Making Sense of Abstinence
Presenters: Arnold Goldberg, M.D.
Discussant: Candace Vogler, Ph.D
Arnold Goldberg, M.D. is a training and supervising analyst at the Chicago Institute for Psychoanalysis, where he received psychoanalytic training from 1961-1966. He was Director of the Chicago Institute from 1989 to 1992. In 2006, Dr. Goldberg was the recipient of the Sigourney Award for distinguished contributions in the field of psychoanalysis. He received his MD from the University of Illinois, followed by residencies in psychiatry at the Illinois Neuropsychiatric Institute and the Psychosomatic and Psychiatric Institute for Research and Training at Michael Reese Medical Center.
Dr. Goldberg’s numerous articles and book reviews have appeared in The Journal of the American Psychoanalytic Association, The International Journal of Psychoanalysis, Contemporary Psychoanalysis, The Psychoanalytic Quarterly, The Annual of Psychoanalysis, Progress in Self Psychology, and Psychoanalysis and Contemporary Thought, as well as other journals and publications. He was editor of The Annual of Psychoanalysis from 1988-1991, and Progress in Self Psychology from 1985-2002.
Candace Vogler, Ph.D. is the David B. and Clara E. Stern Professor of Philosophy and Professor in the College at the University of Chicago.

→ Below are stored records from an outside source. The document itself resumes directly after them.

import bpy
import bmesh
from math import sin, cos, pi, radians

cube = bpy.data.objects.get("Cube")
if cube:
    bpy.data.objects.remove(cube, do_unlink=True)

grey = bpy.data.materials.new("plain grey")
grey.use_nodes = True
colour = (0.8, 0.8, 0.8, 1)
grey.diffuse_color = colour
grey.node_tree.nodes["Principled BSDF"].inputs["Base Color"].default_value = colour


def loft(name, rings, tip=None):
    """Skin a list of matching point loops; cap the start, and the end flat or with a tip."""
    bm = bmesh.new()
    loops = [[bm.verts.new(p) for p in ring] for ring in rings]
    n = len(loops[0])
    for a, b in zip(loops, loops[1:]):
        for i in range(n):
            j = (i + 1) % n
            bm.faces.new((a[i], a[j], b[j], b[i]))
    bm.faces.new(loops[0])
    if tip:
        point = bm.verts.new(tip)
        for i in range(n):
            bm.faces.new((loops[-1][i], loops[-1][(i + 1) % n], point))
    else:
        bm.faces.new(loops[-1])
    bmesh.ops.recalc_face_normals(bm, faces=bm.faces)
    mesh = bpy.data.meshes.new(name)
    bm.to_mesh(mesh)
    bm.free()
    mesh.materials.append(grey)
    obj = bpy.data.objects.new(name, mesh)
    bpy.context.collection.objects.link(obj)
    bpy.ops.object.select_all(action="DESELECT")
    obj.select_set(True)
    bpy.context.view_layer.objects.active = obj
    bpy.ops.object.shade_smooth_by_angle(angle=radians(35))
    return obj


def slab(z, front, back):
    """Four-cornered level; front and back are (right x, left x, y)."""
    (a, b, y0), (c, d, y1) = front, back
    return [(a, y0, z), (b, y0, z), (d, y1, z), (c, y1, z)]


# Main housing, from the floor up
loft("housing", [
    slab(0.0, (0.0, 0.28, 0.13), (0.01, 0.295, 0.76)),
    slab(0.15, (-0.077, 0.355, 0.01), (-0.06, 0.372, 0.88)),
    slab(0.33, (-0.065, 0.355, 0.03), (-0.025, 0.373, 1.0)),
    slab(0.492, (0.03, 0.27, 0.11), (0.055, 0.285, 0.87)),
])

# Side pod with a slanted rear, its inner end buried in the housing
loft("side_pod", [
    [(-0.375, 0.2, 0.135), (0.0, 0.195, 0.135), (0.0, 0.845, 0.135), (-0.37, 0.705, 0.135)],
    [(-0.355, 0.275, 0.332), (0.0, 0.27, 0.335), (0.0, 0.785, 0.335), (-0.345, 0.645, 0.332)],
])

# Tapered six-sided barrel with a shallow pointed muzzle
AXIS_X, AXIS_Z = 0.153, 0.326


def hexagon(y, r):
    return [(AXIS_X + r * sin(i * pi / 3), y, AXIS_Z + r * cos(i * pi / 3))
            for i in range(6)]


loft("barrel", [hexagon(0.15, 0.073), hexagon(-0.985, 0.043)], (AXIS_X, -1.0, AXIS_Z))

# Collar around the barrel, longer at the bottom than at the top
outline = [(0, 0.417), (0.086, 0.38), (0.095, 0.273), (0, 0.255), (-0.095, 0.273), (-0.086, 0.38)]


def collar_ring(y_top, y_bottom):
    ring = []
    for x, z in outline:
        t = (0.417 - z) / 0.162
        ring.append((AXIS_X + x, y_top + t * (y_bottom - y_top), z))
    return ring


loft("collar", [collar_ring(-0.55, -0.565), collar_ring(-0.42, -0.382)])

She has authored two books, John Stuart Mill’s Deliberative Landscape: An essay in moral psychology (Routledge, 2001) and Reasonably Vicious (Harvard University Press, 2002), and essays in ethics, social and political philosophy, philosophy and literature, cinema, psychoanalysis, gender studies, sexuality studies, and other areas. Her research interests are in practical philosophy, practical reason, Kant’s ethics, Marx, and neo-Aristotelian naturalism. She was an organizer of the conference, “The Installation of Good and Bad,” two years ago at University of Chicago.
Educational Objectives: At the conclusion of the program, participants will be able to: 1) Recognize how the term “abstinence” applies to psychoanalysis in a very particular way; 2) Recognize how abstinence in psychoanalysis differs from that in psychodynamic psychotherapy; and 3) Distinguish psychoanalysis as belonging to the field of hermeneutics and dynamic psychotherapy as a hybrid of empirical science. Empirical science deals with facts while interpretive science deals with meanings.
Psychoanalysts, other interested mental health professionals, and members of the community.